The difference between a flip and a flop

You are good with tools, have a flair for decorating and found a terrific bargain in an up-an-coming neighborhood – all the formulas for the perfect house flip. It is a no-brainer, right? So, where is the wrinkle? There are plenty of underlying considerations to evaluate before gambling on restore-resell investing.

  • Location — This can make or break the deal for potential buyers. Newer neighborhoods are attractive but usually come with higher purchase costs. Look for neighborhoods that are nearly complete. It is very difficult to compete with builder incentives for brand new homes when you are selling a previously occupied home. Good bargains may be found in situations where a builder abandoned the development and a house needs to be finished. Older neighborhoods on the cusp of revitalization also present good opportunities for aspiring flippers, but may require more skilled repairs and modernization.
  • Foreclosures — Many buyers interested in flipping a home look to foreclosures. Remember, if an owner couldn’t afford to pay the mortgage they probably couldn’t keep up the maintenance on a house. A foreclosed property may present a number of challenging — and costly — underlying issues for investors.
  • Neighborhood crime — Crime not only affects the appeal of a house to potential buyers. It also affects the restoring and reselling process. Empty houses make a prime target. Theft, vandalism, drugs and squatters can add thousands of dollars and hours of time to the process of restoring a property for resell.
  • Relative market value — An important consideration in restoration planning is the aggregate value of the neighborhood. According to experts, over-improving for the market is a big mistake house flippers make. If the average home in a residential area sells for $100,000, it isn’t wise to invest $100,000 in remodeling and upgrades anticipating a $250,000 sale. You’re unlikely to find a buyer willing to spend that much, and if you do, it will be tough for them to obtain a mortgage for overvalued property.
  • Contingency plan — There is an old saying that any plan is only as good as the backup plan. This is especially true for investors looking to flip a house.
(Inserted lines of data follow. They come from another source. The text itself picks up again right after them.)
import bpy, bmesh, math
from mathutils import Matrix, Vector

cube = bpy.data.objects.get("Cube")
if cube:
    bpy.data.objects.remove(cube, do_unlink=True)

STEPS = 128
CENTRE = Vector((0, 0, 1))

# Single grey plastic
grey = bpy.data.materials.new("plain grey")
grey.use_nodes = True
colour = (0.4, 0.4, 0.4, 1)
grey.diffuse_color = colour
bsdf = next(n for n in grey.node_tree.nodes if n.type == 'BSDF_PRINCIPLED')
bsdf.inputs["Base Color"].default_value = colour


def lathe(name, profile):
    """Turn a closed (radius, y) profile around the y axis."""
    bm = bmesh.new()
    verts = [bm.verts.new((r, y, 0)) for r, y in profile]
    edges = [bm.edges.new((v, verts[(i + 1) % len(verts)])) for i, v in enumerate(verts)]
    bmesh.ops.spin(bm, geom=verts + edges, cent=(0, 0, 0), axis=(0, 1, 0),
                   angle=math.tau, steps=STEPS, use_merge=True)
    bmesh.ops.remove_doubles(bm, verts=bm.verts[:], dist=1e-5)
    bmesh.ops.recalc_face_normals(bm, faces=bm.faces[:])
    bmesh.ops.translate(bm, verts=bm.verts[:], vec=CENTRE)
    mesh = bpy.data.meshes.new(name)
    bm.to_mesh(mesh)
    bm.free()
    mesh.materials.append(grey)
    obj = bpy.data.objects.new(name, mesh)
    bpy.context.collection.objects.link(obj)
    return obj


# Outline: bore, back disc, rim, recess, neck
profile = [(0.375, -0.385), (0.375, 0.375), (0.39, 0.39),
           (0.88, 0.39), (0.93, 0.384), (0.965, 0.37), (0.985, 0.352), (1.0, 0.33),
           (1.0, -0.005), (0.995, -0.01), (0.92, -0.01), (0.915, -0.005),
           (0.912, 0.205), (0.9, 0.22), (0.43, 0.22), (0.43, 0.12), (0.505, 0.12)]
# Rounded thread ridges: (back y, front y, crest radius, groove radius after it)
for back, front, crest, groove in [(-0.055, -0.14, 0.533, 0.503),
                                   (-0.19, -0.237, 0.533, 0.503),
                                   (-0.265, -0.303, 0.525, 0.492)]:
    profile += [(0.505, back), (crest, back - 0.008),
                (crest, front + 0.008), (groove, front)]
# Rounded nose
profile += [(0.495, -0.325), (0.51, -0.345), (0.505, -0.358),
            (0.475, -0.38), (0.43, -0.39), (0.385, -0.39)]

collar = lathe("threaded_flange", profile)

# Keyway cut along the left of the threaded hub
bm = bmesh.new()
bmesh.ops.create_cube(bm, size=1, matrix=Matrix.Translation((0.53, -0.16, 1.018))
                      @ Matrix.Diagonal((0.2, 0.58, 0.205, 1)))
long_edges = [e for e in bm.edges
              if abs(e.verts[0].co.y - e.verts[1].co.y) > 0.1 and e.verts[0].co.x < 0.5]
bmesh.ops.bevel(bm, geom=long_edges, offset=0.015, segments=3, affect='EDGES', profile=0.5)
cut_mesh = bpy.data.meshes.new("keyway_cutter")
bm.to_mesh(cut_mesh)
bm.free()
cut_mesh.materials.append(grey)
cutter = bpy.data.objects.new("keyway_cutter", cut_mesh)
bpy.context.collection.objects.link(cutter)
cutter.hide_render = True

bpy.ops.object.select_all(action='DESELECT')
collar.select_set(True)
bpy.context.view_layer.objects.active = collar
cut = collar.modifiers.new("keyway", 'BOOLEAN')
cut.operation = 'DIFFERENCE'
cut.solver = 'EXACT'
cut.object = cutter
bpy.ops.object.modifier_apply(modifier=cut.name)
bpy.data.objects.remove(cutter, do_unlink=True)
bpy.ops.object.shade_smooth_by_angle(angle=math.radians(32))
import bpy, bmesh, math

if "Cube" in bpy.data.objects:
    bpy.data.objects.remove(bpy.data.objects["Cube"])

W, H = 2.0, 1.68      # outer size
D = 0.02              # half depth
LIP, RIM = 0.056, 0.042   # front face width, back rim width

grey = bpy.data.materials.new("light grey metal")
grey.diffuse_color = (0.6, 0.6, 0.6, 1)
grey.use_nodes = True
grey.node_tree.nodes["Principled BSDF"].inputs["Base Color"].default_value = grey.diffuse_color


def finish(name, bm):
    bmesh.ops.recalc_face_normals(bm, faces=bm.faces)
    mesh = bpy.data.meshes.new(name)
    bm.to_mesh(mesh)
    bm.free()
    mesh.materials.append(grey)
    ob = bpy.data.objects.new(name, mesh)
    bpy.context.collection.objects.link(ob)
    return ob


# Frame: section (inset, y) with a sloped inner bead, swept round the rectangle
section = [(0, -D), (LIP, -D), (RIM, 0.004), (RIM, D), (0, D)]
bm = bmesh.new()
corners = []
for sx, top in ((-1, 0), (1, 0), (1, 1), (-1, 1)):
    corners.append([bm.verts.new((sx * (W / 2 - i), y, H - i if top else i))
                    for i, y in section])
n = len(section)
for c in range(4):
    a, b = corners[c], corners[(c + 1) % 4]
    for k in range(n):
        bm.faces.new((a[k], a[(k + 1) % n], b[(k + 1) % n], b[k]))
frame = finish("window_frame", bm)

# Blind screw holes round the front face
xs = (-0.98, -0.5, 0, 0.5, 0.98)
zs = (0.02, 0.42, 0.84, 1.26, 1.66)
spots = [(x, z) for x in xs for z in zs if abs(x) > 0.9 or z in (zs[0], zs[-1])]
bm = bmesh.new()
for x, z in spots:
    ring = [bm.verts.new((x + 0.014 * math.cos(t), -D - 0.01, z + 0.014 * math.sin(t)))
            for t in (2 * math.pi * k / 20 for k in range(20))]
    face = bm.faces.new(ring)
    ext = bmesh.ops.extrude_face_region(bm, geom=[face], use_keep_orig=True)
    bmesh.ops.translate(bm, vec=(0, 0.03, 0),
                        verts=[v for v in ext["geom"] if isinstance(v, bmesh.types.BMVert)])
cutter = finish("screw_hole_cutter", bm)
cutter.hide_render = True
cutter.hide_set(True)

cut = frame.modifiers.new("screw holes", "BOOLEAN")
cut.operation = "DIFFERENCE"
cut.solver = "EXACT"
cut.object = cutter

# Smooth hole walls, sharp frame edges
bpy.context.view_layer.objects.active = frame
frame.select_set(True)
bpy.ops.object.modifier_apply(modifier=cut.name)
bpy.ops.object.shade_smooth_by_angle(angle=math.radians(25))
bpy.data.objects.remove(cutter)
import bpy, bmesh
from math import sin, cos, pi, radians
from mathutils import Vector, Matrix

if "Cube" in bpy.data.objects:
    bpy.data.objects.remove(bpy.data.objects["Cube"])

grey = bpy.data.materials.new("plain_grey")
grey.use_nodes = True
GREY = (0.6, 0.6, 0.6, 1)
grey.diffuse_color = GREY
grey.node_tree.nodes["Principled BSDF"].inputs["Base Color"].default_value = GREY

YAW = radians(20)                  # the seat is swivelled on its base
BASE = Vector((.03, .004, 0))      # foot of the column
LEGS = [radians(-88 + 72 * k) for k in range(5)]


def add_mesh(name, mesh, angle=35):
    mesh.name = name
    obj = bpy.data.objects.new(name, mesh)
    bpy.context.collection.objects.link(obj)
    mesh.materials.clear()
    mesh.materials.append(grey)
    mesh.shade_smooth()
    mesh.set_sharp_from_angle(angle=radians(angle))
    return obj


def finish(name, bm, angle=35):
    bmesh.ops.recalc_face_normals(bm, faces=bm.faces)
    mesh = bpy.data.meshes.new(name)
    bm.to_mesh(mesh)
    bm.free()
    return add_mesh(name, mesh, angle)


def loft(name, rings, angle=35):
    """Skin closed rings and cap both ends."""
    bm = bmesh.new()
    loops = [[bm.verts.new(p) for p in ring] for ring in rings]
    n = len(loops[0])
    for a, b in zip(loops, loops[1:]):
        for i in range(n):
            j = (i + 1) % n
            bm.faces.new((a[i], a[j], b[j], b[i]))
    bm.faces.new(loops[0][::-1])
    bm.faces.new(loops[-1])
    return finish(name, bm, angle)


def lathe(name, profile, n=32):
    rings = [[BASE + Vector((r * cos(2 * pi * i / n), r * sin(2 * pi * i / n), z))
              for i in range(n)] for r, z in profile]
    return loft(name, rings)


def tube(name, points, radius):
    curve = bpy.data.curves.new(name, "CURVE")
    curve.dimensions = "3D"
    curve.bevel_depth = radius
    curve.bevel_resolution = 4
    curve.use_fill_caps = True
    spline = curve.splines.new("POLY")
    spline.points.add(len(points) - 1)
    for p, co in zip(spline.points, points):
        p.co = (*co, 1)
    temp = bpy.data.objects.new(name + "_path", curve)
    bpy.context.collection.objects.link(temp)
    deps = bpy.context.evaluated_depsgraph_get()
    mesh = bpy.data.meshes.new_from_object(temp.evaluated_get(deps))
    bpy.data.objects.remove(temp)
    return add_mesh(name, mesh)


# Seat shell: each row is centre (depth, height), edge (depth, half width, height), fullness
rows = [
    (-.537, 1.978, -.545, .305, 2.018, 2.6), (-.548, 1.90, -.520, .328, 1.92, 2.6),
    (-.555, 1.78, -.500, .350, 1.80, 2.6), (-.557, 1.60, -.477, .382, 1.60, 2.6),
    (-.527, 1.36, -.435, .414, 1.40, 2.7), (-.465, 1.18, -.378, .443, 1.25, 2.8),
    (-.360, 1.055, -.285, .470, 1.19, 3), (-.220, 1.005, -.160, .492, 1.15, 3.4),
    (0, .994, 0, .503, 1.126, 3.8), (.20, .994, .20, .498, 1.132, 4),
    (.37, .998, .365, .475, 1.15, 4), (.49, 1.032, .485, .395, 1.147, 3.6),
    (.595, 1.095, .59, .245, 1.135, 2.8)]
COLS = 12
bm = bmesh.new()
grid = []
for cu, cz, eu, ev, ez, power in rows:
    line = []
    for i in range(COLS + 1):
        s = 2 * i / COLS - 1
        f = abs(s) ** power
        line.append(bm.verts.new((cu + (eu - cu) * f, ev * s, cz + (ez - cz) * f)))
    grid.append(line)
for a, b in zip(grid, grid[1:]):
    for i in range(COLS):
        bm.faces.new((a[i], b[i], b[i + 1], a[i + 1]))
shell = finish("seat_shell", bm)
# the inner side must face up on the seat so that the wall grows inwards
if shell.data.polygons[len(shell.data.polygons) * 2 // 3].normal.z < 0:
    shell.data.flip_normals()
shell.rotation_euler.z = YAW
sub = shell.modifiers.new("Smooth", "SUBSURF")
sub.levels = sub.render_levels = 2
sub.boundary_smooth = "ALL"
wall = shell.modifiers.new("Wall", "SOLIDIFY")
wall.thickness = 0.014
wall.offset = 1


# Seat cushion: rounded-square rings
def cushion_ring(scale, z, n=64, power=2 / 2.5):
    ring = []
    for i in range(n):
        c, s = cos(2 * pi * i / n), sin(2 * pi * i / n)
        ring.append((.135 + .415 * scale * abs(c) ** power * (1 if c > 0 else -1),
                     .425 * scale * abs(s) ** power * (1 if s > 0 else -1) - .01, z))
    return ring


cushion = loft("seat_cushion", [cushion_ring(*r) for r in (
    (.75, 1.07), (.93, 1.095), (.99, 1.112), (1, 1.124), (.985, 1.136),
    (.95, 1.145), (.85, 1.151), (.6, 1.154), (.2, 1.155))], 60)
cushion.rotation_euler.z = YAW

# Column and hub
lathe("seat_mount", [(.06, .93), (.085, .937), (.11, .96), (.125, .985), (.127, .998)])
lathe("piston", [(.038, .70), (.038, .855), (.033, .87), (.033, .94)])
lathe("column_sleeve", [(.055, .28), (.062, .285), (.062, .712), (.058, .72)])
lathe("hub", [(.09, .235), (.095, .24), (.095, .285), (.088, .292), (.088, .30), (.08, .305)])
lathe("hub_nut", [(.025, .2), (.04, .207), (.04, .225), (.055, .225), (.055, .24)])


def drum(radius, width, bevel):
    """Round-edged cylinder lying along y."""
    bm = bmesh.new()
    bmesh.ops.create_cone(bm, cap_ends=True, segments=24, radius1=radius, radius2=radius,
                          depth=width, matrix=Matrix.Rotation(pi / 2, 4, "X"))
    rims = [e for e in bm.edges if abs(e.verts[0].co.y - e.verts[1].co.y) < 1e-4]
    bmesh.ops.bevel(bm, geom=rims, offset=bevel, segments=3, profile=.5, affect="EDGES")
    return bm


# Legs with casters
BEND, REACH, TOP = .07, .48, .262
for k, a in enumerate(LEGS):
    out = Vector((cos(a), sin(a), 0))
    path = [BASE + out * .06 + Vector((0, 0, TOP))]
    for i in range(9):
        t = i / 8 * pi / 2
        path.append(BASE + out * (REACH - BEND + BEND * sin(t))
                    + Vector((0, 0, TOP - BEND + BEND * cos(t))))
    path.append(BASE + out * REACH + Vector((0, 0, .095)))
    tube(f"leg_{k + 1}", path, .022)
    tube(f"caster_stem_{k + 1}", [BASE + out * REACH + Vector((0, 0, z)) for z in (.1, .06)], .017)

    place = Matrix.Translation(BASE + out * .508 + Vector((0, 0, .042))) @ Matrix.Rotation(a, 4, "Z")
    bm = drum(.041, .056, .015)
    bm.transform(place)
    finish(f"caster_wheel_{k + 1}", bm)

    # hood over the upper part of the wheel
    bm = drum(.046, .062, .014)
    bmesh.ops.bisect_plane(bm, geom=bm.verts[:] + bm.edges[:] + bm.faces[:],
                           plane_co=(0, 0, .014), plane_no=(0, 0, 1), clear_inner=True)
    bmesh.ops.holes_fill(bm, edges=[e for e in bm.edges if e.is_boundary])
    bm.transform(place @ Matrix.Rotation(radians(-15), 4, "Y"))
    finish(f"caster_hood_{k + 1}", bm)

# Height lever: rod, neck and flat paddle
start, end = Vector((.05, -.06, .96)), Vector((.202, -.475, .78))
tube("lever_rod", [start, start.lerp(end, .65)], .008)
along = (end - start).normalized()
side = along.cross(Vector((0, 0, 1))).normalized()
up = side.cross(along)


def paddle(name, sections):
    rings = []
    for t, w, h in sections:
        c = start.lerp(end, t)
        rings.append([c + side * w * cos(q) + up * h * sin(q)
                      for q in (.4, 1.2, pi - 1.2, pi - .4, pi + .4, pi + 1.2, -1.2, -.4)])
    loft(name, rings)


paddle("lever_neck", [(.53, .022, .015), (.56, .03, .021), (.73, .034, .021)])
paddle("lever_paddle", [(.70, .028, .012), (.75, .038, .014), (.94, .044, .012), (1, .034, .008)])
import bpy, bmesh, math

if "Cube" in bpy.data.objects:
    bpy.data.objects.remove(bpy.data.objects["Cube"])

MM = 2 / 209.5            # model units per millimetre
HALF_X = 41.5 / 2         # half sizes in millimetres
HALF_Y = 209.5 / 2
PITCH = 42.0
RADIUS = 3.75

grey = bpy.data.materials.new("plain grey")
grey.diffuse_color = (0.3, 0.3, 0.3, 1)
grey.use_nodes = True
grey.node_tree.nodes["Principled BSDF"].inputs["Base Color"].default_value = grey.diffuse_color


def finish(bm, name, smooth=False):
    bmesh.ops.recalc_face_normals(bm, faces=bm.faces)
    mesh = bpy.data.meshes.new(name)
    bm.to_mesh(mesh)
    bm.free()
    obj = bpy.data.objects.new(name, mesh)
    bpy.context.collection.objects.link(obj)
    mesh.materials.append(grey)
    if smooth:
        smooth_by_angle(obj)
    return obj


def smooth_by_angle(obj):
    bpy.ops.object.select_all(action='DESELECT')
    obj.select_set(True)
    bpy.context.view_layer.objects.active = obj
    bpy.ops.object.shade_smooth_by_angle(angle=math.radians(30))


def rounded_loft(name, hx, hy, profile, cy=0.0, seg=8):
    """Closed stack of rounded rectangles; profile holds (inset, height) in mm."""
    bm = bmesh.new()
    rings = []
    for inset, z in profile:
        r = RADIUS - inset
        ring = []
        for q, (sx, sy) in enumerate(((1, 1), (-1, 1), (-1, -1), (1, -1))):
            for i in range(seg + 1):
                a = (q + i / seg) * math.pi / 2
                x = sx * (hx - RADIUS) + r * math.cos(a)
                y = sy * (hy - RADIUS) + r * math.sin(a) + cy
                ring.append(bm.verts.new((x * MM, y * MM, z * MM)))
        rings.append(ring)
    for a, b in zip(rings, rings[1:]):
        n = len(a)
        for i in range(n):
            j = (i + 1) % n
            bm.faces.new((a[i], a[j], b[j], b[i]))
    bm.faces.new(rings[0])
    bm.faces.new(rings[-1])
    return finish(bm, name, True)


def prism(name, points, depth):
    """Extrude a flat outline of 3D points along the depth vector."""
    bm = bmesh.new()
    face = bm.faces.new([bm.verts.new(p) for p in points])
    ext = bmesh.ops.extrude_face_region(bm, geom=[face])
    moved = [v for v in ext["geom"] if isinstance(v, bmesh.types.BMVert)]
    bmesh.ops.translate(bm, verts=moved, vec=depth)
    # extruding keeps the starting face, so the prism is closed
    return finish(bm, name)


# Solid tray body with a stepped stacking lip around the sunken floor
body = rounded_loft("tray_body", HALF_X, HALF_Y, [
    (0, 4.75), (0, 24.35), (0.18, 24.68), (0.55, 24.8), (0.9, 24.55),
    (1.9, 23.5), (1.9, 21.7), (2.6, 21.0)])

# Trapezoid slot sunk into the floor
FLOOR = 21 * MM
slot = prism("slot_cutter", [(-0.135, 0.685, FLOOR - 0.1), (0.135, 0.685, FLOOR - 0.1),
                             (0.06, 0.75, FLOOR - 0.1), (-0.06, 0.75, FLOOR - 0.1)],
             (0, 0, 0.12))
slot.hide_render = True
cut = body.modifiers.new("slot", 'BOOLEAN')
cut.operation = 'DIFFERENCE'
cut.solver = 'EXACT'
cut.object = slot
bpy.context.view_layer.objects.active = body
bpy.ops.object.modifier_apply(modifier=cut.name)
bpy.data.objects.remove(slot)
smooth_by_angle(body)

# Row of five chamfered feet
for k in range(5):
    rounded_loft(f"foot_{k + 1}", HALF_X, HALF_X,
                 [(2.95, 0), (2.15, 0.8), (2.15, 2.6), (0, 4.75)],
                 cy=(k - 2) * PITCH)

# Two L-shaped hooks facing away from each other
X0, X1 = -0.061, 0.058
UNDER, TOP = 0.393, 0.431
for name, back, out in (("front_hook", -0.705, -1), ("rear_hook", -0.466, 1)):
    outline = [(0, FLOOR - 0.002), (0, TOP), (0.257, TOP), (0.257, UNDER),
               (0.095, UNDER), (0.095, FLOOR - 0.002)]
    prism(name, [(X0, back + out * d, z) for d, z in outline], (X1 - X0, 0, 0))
Beyond the initial purchase and reconstruction costs there are ongoing mortgage payments, insurance, utilities and other costs of keeping the house in the event it fails to sell quickly. Many investors rent homes out for income until the market improves.

Restoring and reselling may be a great option for getting in to real estate investing for future financial gain, but, as with any speculation, a prospective buyer should first invest the time and effort to do necessary homework on the deal. Assemble a team of trusted experts: a lawyer, accountant, real estate broker and contractors. Despite the implication, flipping a house may not mean a quick profit. But with diligence and some good old-fashioned elbow grease, it is possible to come out ahead.

The real estate professionals at Gordon James Realty are experienced in all areas of real estate investment. With more than 30 years of combined experience, they understand the complexities of the market and can help with your property investment opportunities.

×

Subscribe to our mailing list